To do. Everything from the line containing "fin.rotation_euler.z = a" through the line containing "cut(c, b), cut(c, a), cut(a, c)]))" should be repeated exactly, and nothing else from the data.

Exercise data.
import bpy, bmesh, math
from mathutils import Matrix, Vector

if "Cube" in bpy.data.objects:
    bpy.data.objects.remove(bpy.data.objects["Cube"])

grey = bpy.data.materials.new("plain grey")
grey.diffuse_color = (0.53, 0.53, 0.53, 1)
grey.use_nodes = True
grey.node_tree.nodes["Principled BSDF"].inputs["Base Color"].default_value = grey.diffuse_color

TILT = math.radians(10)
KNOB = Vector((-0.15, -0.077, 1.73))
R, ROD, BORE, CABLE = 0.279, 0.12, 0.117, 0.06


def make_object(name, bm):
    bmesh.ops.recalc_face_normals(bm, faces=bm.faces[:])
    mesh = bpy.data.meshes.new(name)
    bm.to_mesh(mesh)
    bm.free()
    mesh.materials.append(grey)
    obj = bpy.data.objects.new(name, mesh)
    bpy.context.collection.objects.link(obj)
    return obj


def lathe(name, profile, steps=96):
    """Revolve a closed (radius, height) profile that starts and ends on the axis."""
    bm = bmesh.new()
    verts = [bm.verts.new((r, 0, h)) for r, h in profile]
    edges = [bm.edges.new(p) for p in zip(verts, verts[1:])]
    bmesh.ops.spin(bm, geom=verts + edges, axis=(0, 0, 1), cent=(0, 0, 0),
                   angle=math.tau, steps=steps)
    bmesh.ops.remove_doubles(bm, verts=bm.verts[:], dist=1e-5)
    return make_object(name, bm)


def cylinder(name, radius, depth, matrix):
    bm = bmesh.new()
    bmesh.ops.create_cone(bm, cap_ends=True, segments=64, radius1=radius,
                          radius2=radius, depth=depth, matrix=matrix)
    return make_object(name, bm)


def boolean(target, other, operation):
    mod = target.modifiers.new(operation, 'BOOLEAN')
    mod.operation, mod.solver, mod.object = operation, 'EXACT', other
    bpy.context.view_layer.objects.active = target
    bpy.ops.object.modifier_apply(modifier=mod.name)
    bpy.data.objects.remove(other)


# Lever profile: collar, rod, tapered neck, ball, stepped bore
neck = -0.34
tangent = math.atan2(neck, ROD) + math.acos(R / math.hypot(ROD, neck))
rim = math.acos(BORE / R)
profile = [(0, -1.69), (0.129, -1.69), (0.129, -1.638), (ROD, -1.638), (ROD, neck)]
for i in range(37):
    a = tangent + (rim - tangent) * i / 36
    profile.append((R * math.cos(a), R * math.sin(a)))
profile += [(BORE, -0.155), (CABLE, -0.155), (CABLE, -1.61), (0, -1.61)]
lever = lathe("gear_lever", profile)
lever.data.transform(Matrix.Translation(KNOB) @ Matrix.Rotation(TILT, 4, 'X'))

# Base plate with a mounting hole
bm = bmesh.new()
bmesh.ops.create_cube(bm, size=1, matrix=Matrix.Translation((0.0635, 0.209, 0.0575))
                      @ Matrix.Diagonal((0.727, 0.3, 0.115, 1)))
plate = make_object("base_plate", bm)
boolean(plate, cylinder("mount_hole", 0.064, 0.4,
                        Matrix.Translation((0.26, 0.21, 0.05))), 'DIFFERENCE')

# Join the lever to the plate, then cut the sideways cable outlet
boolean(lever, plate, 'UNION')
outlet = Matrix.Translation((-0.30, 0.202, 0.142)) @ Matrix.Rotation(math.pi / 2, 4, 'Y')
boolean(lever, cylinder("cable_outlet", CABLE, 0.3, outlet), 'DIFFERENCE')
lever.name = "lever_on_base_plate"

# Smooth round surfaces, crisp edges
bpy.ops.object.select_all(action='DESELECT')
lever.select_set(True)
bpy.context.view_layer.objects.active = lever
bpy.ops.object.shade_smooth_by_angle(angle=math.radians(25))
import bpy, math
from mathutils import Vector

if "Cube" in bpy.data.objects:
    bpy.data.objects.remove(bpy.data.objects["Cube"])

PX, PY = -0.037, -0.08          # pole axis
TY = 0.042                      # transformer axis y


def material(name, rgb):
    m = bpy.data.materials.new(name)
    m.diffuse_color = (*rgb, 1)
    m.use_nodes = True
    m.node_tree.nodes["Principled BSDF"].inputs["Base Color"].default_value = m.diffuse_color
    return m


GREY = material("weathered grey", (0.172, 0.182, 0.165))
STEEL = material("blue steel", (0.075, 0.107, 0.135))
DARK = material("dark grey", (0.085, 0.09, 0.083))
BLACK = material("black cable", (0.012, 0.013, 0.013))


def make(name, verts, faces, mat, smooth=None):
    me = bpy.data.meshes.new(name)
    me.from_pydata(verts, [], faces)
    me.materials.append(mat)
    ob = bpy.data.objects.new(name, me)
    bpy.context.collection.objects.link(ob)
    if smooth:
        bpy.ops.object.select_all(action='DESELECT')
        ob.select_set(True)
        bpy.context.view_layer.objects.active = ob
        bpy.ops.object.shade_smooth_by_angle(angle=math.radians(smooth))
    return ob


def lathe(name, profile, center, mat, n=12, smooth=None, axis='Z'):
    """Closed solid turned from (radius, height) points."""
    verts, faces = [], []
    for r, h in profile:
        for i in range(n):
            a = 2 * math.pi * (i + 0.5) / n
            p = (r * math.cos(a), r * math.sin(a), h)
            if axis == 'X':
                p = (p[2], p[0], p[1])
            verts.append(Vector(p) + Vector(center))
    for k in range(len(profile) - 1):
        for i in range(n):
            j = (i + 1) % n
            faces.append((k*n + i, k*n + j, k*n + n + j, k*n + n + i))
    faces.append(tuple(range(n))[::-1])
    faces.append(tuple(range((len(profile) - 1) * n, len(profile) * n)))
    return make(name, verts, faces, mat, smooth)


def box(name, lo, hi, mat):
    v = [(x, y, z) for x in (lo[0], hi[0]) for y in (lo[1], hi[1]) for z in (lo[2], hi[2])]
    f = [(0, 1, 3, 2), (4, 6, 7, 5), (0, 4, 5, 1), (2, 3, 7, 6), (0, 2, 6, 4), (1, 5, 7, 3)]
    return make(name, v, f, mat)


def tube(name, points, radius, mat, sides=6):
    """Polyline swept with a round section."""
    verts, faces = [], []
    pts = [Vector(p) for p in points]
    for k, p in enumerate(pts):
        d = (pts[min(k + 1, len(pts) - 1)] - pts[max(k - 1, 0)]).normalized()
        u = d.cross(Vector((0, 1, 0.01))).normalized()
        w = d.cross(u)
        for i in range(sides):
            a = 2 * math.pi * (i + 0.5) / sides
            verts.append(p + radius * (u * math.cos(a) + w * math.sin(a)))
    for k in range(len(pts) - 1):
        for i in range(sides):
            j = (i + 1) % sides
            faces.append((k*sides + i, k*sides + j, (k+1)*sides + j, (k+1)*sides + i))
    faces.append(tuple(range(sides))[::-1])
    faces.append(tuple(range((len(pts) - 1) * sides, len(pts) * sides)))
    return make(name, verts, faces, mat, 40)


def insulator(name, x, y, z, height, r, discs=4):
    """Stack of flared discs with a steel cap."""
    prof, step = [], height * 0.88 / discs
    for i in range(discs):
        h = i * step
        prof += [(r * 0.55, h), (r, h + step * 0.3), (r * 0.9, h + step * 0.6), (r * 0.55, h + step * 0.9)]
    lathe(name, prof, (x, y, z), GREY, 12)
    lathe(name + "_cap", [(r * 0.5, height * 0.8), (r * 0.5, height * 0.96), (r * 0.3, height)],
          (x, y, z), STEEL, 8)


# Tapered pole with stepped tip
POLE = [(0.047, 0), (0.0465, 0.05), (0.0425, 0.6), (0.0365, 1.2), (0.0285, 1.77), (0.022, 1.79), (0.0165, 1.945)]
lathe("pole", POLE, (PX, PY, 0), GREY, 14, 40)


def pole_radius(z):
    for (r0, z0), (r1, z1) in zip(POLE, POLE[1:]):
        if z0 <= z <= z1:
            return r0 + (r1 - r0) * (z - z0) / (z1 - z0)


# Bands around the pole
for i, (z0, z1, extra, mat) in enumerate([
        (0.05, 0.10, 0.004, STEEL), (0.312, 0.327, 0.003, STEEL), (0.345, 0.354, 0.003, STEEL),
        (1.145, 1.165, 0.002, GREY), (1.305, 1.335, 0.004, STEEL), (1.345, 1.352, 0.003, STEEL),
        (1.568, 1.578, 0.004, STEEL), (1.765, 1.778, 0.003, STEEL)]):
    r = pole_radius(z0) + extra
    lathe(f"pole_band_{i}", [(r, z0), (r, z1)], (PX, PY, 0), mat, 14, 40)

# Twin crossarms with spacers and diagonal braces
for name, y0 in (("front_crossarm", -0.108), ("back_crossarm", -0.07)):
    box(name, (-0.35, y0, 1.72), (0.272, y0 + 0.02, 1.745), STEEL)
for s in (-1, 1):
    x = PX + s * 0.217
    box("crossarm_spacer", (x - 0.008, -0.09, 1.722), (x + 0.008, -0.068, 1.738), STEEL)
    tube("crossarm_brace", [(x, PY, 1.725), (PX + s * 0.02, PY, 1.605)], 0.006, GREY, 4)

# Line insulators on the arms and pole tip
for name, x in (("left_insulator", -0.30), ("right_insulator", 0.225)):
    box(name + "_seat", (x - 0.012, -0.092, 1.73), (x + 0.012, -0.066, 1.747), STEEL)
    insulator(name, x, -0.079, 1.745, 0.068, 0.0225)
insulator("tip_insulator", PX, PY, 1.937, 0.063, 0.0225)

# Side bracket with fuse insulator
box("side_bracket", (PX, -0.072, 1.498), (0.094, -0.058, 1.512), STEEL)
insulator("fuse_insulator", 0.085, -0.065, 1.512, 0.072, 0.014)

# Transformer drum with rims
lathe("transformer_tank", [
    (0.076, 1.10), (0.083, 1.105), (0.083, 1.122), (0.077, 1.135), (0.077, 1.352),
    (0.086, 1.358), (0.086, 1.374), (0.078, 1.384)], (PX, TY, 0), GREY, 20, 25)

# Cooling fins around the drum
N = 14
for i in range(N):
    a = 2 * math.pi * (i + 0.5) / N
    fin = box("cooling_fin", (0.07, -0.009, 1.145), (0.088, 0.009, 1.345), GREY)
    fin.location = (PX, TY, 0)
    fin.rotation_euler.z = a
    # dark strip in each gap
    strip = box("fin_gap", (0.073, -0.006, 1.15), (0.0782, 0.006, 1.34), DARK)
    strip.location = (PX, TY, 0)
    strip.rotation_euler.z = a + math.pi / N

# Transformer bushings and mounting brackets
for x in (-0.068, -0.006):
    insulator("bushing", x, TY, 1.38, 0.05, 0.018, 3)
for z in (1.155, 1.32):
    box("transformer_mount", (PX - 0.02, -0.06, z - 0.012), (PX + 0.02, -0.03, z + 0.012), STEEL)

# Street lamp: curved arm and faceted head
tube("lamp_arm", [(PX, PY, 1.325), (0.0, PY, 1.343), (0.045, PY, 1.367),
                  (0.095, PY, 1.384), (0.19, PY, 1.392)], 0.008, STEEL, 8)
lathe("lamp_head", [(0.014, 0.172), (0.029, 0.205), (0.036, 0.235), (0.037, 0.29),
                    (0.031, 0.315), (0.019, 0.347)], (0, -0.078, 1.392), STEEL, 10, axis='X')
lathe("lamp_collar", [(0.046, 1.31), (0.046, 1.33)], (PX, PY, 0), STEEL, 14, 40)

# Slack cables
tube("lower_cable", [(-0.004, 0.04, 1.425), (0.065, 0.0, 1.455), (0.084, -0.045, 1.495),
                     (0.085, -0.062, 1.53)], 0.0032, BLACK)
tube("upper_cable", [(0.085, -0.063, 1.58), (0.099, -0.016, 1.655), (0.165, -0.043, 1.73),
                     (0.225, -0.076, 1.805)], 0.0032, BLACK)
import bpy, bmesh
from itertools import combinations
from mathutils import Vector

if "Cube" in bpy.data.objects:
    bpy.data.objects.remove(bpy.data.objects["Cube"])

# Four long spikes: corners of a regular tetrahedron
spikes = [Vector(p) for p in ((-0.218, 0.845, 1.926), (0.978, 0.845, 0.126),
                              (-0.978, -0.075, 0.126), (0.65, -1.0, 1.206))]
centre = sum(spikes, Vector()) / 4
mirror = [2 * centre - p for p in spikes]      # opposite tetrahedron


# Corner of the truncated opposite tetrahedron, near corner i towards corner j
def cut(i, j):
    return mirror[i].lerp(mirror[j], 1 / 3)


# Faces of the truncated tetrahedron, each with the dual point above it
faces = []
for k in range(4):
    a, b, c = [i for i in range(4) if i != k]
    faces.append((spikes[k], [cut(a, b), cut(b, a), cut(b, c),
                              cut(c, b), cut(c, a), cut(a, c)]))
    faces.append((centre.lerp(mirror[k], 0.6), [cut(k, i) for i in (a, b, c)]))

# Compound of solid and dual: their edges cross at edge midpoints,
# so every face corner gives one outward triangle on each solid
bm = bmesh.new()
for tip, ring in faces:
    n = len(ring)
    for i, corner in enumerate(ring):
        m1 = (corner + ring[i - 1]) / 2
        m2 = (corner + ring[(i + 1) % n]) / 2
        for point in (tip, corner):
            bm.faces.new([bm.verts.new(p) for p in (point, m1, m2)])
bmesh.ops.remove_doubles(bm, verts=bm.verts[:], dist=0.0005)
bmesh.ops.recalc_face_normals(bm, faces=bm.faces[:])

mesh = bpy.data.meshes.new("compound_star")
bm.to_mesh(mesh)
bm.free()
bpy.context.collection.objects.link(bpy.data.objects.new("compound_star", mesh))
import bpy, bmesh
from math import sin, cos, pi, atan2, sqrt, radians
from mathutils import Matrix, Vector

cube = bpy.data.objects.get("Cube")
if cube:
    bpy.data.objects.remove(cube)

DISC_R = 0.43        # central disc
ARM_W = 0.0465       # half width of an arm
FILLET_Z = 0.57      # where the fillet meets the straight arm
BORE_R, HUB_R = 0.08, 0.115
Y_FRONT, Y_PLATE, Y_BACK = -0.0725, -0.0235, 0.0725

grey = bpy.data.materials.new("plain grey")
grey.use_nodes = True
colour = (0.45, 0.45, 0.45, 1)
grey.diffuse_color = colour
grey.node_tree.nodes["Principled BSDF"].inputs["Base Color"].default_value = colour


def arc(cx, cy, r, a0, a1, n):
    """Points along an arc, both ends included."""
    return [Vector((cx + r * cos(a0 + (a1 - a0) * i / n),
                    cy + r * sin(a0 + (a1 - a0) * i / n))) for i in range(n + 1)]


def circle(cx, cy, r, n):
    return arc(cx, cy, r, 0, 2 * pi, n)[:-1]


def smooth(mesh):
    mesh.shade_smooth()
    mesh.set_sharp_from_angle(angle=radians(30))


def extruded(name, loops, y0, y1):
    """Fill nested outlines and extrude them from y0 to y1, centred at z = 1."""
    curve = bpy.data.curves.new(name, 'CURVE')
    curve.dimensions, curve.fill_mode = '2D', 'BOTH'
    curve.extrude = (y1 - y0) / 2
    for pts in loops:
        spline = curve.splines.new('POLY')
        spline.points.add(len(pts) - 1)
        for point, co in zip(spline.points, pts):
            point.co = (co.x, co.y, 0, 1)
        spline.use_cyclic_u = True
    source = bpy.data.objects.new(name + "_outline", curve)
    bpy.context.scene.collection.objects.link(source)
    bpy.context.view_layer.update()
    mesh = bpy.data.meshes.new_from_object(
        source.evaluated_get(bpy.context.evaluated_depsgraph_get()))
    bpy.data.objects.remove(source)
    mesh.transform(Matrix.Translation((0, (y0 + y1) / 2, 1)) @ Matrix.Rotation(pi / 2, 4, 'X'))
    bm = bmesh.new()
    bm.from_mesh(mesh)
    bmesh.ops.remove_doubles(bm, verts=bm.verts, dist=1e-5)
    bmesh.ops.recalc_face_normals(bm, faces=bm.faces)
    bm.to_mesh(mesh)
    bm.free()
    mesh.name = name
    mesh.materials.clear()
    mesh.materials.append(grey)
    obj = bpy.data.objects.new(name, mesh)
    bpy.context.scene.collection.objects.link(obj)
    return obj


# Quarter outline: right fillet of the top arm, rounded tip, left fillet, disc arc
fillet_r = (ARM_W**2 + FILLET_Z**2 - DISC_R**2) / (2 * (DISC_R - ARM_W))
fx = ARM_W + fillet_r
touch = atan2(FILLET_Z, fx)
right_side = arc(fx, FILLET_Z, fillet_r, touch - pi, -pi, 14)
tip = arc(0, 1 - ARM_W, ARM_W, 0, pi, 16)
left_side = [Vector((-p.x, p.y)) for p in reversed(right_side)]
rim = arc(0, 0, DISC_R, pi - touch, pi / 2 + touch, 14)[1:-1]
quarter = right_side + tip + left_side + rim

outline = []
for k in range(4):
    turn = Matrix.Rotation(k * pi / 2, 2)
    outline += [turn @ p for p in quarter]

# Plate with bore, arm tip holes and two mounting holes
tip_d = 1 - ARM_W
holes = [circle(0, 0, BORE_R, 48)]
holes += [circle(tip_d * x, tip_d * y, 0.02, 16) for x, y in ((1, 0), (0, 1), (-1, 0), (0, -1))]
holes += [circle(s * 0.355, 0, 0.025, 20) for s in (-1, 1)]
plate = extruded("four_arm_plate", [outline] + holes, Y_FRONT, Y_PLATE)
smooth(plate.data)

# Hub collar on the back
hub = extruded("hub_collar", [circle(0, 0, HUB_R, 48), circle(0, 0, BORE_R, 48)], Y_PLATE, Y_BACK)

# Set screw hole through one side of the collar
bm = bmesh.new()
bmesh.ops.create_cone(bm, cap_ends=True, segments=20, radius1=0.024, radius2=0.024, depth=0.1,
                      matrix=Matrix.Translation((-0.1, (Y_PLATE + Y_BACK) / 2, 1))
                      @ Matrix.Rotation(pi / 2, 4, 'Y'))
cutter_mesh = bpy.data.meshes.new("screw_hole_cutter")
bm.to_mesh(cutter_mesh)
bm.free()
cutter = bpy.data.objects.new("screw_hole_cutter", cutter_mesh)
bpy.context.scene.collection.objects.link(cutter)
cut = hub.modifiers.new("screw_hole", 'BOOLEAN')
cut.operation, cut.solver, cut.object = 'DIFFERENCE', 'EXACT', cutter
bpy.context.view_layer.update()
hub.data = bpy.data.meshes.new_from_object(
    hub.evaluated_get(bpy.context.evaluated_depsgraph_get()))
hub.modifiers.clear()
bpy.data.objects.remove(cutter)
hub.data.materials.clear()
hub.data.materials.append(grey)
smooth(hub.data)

Reply to the task.
    fin.rotation_euler.z = a
    # dark strip in each gap
    strip = box("fin_gap", (0.073, -0.006, 1.15), (0.0782, 0.006, 1.34), DARK)
    strip.location = (PX, TY, 0)
    strip.rotation_euler.z = a + math.pi / N

# Transformer bushings and mounting brackets
for x in (-0.068, -0.006):
    insulator("bushing", x, TY, 1.38, 0.05, 0.018, 3)
for z in (1.155, 1.32):
    box("transformer_mount", (PX - 0.02, -0.06, z - 0.012), (PX + 0.02, -0.03, z + 0.012), STEEL)

# Street lamp: curved arm and faceted head
tube("lamp_arm", [(PX, PY, 1.325), (0.0, PY, 1.343), (0.045, PY, 1.367),
                  (0.095, PY, 1.384), (0.19, PY, 1.392)], 0.008, STEEL, 8)
lathe("lamp_head", [(0.014, 0.172), (0.029, 0.205), (0.036, 0.235), (0.037, 0.29),
                    (0.031, 0.315), (0.019, 0.347)], (0, -0.078, 1.392), STEEL, 10, axis='X')
lathe("lamp_collar", [(0.046, 1.31), (0.046, 1.33)], (PX, PY, 0), STEEL, 14, 40)

# Slack cables
tube("lower_cable", [(-0.004, 0.04, 1.425), (0.065, 0.0, 1.455), (0.084, -0.045, 1.495),
                     (0.085, -0.062, 1.53)], 0.0032, BLACK)
tube("upper_cable", [(0.085, -0.063, 1.58), (0.099, -0.016, 1.655), (0.165, -0.043, 1.73),
                     (0.225, -0.076, 1.805)], 0.0032, BLACK)
import bpy, bmesh
from itertools import combinations
from mathutils import Vector

if "Cube" in bpy.data.objects:
    bpy.data.objects.remove(bpy.data.objects["Cube"])

# Four long spikes: corners of a regular tetrahedron
spikes = [Vector(p) for p in ((-0.218, 0.845, 1.926), (0.978, 0.845, 0.126),
                              (-0.978, -0.075, 0.126), (0.65, -1.0, 1.206))]
centre = sum(spikes, Vector()) / 4
mirror = [2 * centre - p for p in spikes]      # opposite tetrahedron


# Corner of the truncated opposite tetrahedron, near corner i towards corner j
def cut(i, j):
    return mirror[i].lerp(mirror[j], 1 / 3)


# Faces of the truncated tetrahedron, each with the dual point above it
faces = []
for k in range(4):
    a, b, c = [i for i in range(4) if i != k]
    faces.append((spikes[k], [cut(a, b), cut(b, a), cut(b, c),
                              cut(c, b), cut(c, a), cut(a, c)]))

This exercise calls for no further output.